One step at a time – it’s a pretty common motto, but this week, it’s literally what will get 15 Marines and a few others through a 770-mile ruck march to honor the lives of 11 service members lost during a training mission one year ago.
It’s been 365 days since seven Special Operations Command Marines and four Louisiana National Guardsmen lost their lives in a Black Hawk crash off the coast of Navarre, Florida. It’s an anniversary that hasn’t gone unnoticed.
Despite heavy rain, hundreds of people came out for a public ceremony on March 10, the crash anniversary, to honor the seven Marines, who are now known as the Raider 7: Capt. Stanford Shaw III, Master Sgt. Thomas Saunders, Staff Sgt. Marcus Bawol, Staff Sgt. Liam Flynn, Staff Sgt. Kerry Kemp, Staff Sgt. Trevor Blaylock and Staff Sgt. Andrew Seif.
The rain may have marred that somber moment, but it didn’t ruin a more uplifting one the next day. During another ceremony unveiling a yet-to-be-completed permanent memorial to the fallen crew, the sun came out just in time for the marchers – 15 Marines and three family members – to begin their 770-mile journey that will take them from the Navarre crash site all the way to North Carolina’s Camp Lejeune, where the Raider 7 were based.
For the next 10 days, the ruckers will walk in seven teams and trade off every 10-11 miles – that’s about 110 miles each – until they get there. They’ll do some stretching, eating and sleeping in between, as well as a lot of foot repair, because seriously – just think about what 110 miles will do to your feet.
How They’ll Get Through It
But as Marines always do, they’ve come prepared. Nathan Harris, the founder and director of the Marine Raider Memorial March, said he has been walking 20 miles to and from work each day, losing toenails in the process but also working out pacing and recovery times. Others, like Kemp’s close friend, Marine Corps Staff Sgt. Justin Bentley, and Flynn’s widow, Destiny Flynn, have been doing their own mini-rucks as a warm-up.
“It was just trying to get emotionally ready for it [that was the hardest],” said Flynn, who was nervous but excited to be part of something so special. “I just really want to finish it and be able to walk after the 10 days.”
“The act of pushing through the pain – that’s the biggest mental hurdle we’ll be overcoming,” Harris said. “Our feet will literally be bleeding. We’ll be putting our boots on with bandages over our feet continuing to walk.”
But it’s a small sacrifice compared to what the Raider 7 gave, and the ruckers know that.
“I’m just really glad I have the chance to do this – to be here for the guys and for the families and the community. It’s a tremendous honor,” said a rucker named Daniel who had done tours overseas with the Raider 7. “They were the ultimate professionals. They were the ones that everyone looked to. They made us realize that maybe we should try a little harder.”
“Kerry [Kemp] was definitely a man’s man,” Bentley remembered of his friend. “He was one of the few guys you would consider a perfect Marine. Anything he set his mind to, he absolutely accomplished.”

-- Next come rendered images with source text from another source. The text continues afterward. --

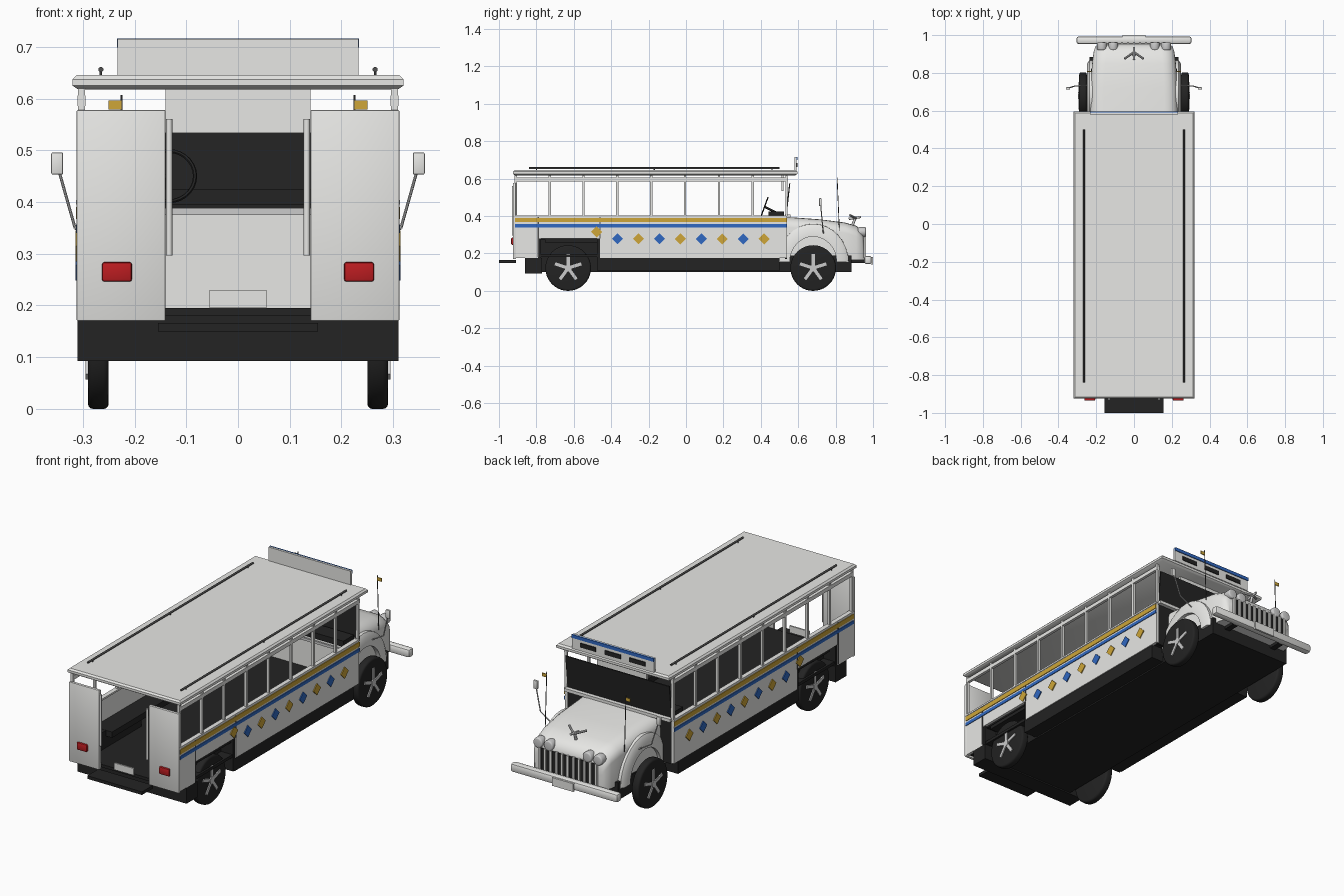
import bpy, bmesh, math
from mathutils import Vector, Matrix

cube = bpy.data.objects.get("Cube")
if cube:
    bpy.data.objects.remove(cube)


def material(name, r, g, b):
    m = bpy.data.materials.new(name)
    m.use_nodes = True
    m.diffuse_color = (r, g, b, 1)
    m.node_tree.nodes["Principled BSDF"].inputs["Base Color"].default_value = (r, g, b, 1)
    return m


WHITE = material("off_white", .8, .8, .78)
BLACK = material("black", .017, .017, .017)
GOLD = material("gold", .62, .38, .04)
BLUE = material("blue", .03, .14, .54)
RED = material("red", .5, .012, .015)
CHROME = material("chrome", .6, .6, .6)
DARK = material("dark_grey", .08, .08, .08)


def finish(name, bm, mat, smooth=False):
    bmesh.ops.recalc_face_normals(bm, faces=bm.faces)
    me = bpy.data.meshes.new(name)
    bm.to_mesh(me)
    bm.free()
    me.materials.append(mat)
    ob = bpy.data.objects.new(name, me)
    bpy.context.collection.objects.link(ob)
    if smooth:
        bpy.ops.object.select_all(action='DESELECT')
        ob.select_set(True)
        bpy.context.view_layer.objects.active = ob
        bpy.ops.object.shade_smooth_by_angle(angle=math.radians(40))
    return ob


def box(name, x, y, z, mat, bevel=0, rot=None):
    """Box from (min, max) ranges on each axis."""
    c = Vector([sum(r) / 2 for r in (x, y, z)])
    size = [abs(r[1] - r[0]) for r in (x, y, z)]
    bm = bmesh.new()
    bmesh.ops.create_cube(bm, size=1)
    bmesh.ops.scale(bm, vec=size, verts=bm.verts)
    if bevel:
        bmesh.ops.bevel(bm, geom=bm.edges[:], offset=bevel, segments=2, affect='EDGES', profile=.5)
    if rot:
        bmesh.ops.rotate(bm, matrix=rot, verts=bm.verts)
    bmesh.ops.translate(bm, vec=c, verts=bm.verts)
    return finish(name, bm, mat, bool(bevel))


def rod(name, a, b, r, mat, seg=12, bevel=0):
    a, b = Vector(a), Vector(b)
    bm = bmesh.new()
    bmesh.ops.create_cone(bm, cap_ends=True, segments=seg, radius1=r, radius2=r, depth=(b - a).length)
    if bevel:
        rims = [e for e in bm.edges if abs(e.verts[0].co.z - e.verts[1].co.z) < .001]
        bmesh.ops.bevel(bm, geom=rims, offset=bevel, segments=3, affect='EDGES', profile=.5)
    q = (b - a).to_track_quat('Z', 'Y').to_matrix().to_4x4()
    bmesh.ops.transform(bm, matrix=Matrix.Translation((a + b) / 2) @ q, verts=bm.verts)
    return finish(name, bm, mat, True)


def loft(name, rings, mat):
    bm = bmesh.new()
    loops = [[bm.verts.new(p) for p in ring] for ring in rings]
    n = len(loops[0])
    for a, b in zip(loops, loops[1:]):
        for i in range(n):
            bm.faces.new((a[i], a[(i + 1) % n], b[(i + 1) % n], b[i]))
    bm.faces.new(loops[0])
    bm.faces.new(loops[-1])
    return finish(name, bm, mat, True)


def sided(s, a, b):
    return (s * a, s * b)


# Chassis, floor and step
box("chassis", (-.235, .235), (-.86, .885), (.1, .19), BLACK)
box("rear_chassis_flaps", (-.31, .31), (-.86, -.77), (.093, .175), BLACK)
box("middle_skirt", (-.305, .305), (-.46, .5), (.107, .18), BLACK)
box("floor", (-.3, .3), (-.91, .53), (.18, .195), BLACK)
box("rear_step", (-.155, .155), (-1, -.91), (.15, .166), BLACK)
box("rear_plate", (-.055, .055), (-.925, -.917), (.195, .23), WHITE)

# Front bulkhead, windscreen and dashboard
box("bulkhead", (-.3, .3), (.528, .54), (.17, .4), BLACK)
box("inner_bulkhead", (-.29, .29), (.515, .528), (.195, .375), WHITE)
box("dashboard", (-.29, .29), (.44, .525), (.395, .425), BLACK)
box("dashboard_trim", (-.29, .29), (.43, .44), (.375, .388), CHROME)
box("windscreen", (-.295, .295), (.542, .548), (.4, .575), BLACK, rot=Matrix.Rotation(-.11, 3, 'X'))
box("screen_header", (-.14, .14), (.51, .522), (.533, .622), WHITE)
box("cowl", (-.3, .3), (.53, .56), (.392, .408), WHITE)

# Steering wheel
bpy.ops.mesh.primitive_torus_add(location=(-.135, .42, .45), rotation=(math.radians(70), 0, 0),
                                 major_radius=.052, minor_radius=.004, major_segments=28, minor_segments=6)
wheel = bpy.context.object
wheel.name = "steering_wheel"
wheel.data.materials.append(BLACK)
rod("steering_column", (-.135, .42, .45), (-.135, .5, .41), .006, BLACK)

# Roof with tapered rim
roof_rings = []
for grow, z in ((-.012, .617), (0, .625), (0, .637), (-.008, .645)):
    w, y0, y1 = .32 + grow, -.925 - grow, .595 + grow
    roof_rings.append([(-w, y0, z), (w, y0, z), (w, y1, z), (-w, y1, z)])
loft("roof", roof_rings, WHITE)

# Destination board above the windscreen
box("sign_board", (-.233, .233), (.58, .592), (.643, .715), WHITE)
box("sign_blue_band", (-.234, .234), (.59, .596), (.699, .716), BLUE)
for x in (-.14, 0, .14):
    box("sign_window", (x - .045, x + .045), (.59, .596), (.662, .684), BLACK)

posts = [-.91 + i * .181 for i in range(9)]
for s in (-1, 1):
    # Side walls, window rail and posts
    box("side_wall", sided(s, .295, .31), (-.46, .54), (.175, .4), WHITE)
    box("side_wall_over_wheel", sided(s, .295, .31), (-.79, -.46), (.28, .4), WHITE)
    box("rear_side_wall", sided(s, .295, .31), (-.92, -.79), (.175, .4), WHITE)
    box("window_sill", sided(s, .29, .313), (-.92, .54), (.395, .404), WHITE)
    box("window_rail", sided(s, .295, .31), (-.915, .545), (.586, .606), WHITE)
    for y in posts:
        box("window_post", sided(s, .296, .309), (y - .006, y + .006), (.4, .622), WHITE)
    for y, z in ((-.79, .18), (-.46, .28)):
        box("panel_seam", sided(s, .31, .312), (y - .003, y + .003), (z, .4), DARK)
    # Recess around the rear wheel
    box("wheel_recess_top", sided(s, .235, .296), (-.79, -.46), (.272, .284), BLACK)
    box("wheel_recess_back", sided(s, .225, .237), (-.79, -.46), (.1, .284), BLACK)
    box("wheel_recess_rear", sided(s, .235, .305), (-.795, -.775), (.11, .283), BLACK)
    box("wheel_recess_front", sided(s, .235, .305), (-.475, -.458), (.11, .283), BLACK)
    box("bench", sided(s, .19, .293), (-.75, .3), (.255, .285), BLACK)

    # Painted stripes and diamonds
    box("gold_stripe", sided(s, .309, .3135), (-.915, .54), (.367, .39), GOLD)
    box("blue_stripe", sided(s, .309, .3135), (-.915, .54), (.34, .357), BLUE)
    turn = Matrix.Rotation(math.pi / 4, 3, 'X')
    for i in range(9):
        y, z = (-.478 + i * .112, .278 if i else .315)
        box("diamond", sided(s, .309, .3145), (y - .021, y + .021), (z - .021, z + .021),
            BLUE if i % 2 else GOLD, rot=turn)

    # Rear panels, lamps and grab bars
    box("rear_panel", sided(s, .14, .312), (-.925, -.91), (.17, .578), WHITE, .003)
    box("tail_lamp", sided(s, .205, .263), (-.935, -.92), (.246, .284), RED, .005)
    rod("grab_bar", (s * .133, -.925, .297), (s * .133, -.925, .56), .006, WHITE)
    rod("roof_rail", (s * .265, -.84, .656), (s * .265, .5, .656), .005, DARK)
    for y in (-.8, -.17, .46):
        rod("rail_foot", (s * .265, y, .642), (s * .265, y, .656), .003, DARK, 6)

    # Wheels with five spokes
    for y in (-.63, .68):
        rod("tyre", (s * .25, y, .122), (s * .29, y, .122), .122, BLACK, 40, .01)
        rod("hub", (s * .28, y, .122), (s * .297, y, .122), .018, CHROME, 16)
        for k in range(5):
            a = k * math.tau / 5 + math.pi / 2
            d = Vector((0, math.cos(a), math.sin(a))) * .037
            c = Vector((s * .291, y, .122)) + d
            box("wheel_spoke", (c.x - .004, c.x + .004), (c.y - .037, c.y + .037),
                (c.z - .0085, c.z + .0085), CHROME, rot=Matrix.Rotation(a, 3, 'X'))

    # Front fender arch
    rings = []
    for i in range(17):
        a = math.pi * i / 16
        c, t = math.cos(a), math.sin(a)
        rings.append([(s * x, .68 + r * c, .155 + r * t * 1.08)
                      for x, r in ((.18, .125), (.248, .125), (.248, .17), (.236, .188), (.18, .19))])
    loft("front_fender", rings, WHITE)

    # Mirrors, aerials with pennants and headlamps
    rod("mirror_arm", (s * .24, .735, .305), (s * .315, .73, .35), .003, CHROME, 8)
    rod("mirror_stem", (s * .315, .73, .35), (s * .346, .72, .46), .003, CHROME, 8)
    box("mirror", sided(s, .338, .361), (.712, .724), (.453, .496), WHITE, .003)
    rod("aerial", (s * .225, .82, .32), (s * .225, .808, .607), .002, DARK, 6)
    box("pennant", sided(s, .225, .25), (.806, .81), (.579, .596), GOLD)
    for x in (.11, .17):
        rod("headlamp", (s * x, .92, .315), (s * x, .962, .315), .026, CHROME, 20, .007)

# Hood lofted front to back with rounded shoulders
hood = []
for y, w, top in ((.54, .232, .395), (.72, .23, .382), (.85, .222, .365), (.91, .214, .348),
                  (.94, .204, .325), (.952, .19, .295)):
    ring = [(-w, y, .165)]
    for side, start in ((-1, math.pi), (1, math.pi / 2)):
        for k in range(6):
            a = start - k * math.pi / 10
            ring.append((side * (w - .07) + .07 * math.cos(a), y, top - .055 + .055 * math.sin(a)))
    hood.append(ring + [(w, y, .165)])
loft("hood", hood, WHITE)

# Grille, ornament and bumper
box("grille", (-.165, .165), (.945, .956), (.18, .292), BLACK)
for i in range(11):
    x = -.16 + i * .032
    box("grille_bar", (x - .006, x + .006), (.95, .963), (.178, .295), WHITE)
rod("ornament_stem", (0, .89, .35), (0, .905, .39), .007, CHROME)
rod("ornament_body", (0, .87, .385), (0, .935, .395), .006, CHROME)
for s in (-1, 1):
    rod("ornament_wing", (0, .91, .388), (s * .05, .875, .405), .006, CHROME, 8)
    box("bumper_bracket", sided(s, .13, .16), (.87, .965), (.15, .175), BLACK)
box("bumper", (-.305, .305), (.953, .993), (.143, .187), WHITE, .012)
box("front_plate", (-.06, .06), (.99, 1), (.14, .182), WHITE)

An Outpouring of Support
The outpouring of love from the Navarre and military community has astounded many of the ruckers.
“It’s completely overwhelming – seeing what the community has done as far as donating, helping and supporting. We’ve got family members who are letting us stay in their houses, cooking us breakfast. It’s just absolutely phenomenal,” Bentley said.
While the focus might be on the ruckers this week, they want the real focus to be on the families of the 11 men who died – many of whom have little ones that will need the reminder of who their daddies were when they grow up.
“The sting does not go away. Every time they hear a helicopter or see a guy in uniform, something will trigger that feeling of loss, and I want people to remember that has forever changed these families,” Staff Sgt. Harris said.
“I’m hoping along the way that we rally a lot of the community, and they see what the Raiders were all about and that the Raider 7 is not forgotten,” Bentley said.
When they reach Camp Lejeune on March 21, the ruckers will present a paddle recovered in the crash to the 2nd Marine Raider Battalion – a name recently designated to them that was revived from a Marine command created during World War II.
It’s going to be a long couple of days of back pain, foot sores, marching and reflection, but the ruckers will get there, and they’ll do it with their loved ones smiling down on them.
“Oh, most definitely. He’s here with us now,” Flynn said of her husband, smiling herself.
We’ll be following them throughout the journey, so check back with us to see how they’re doing. And if you’re along their route and see them coming, be sure to show your support!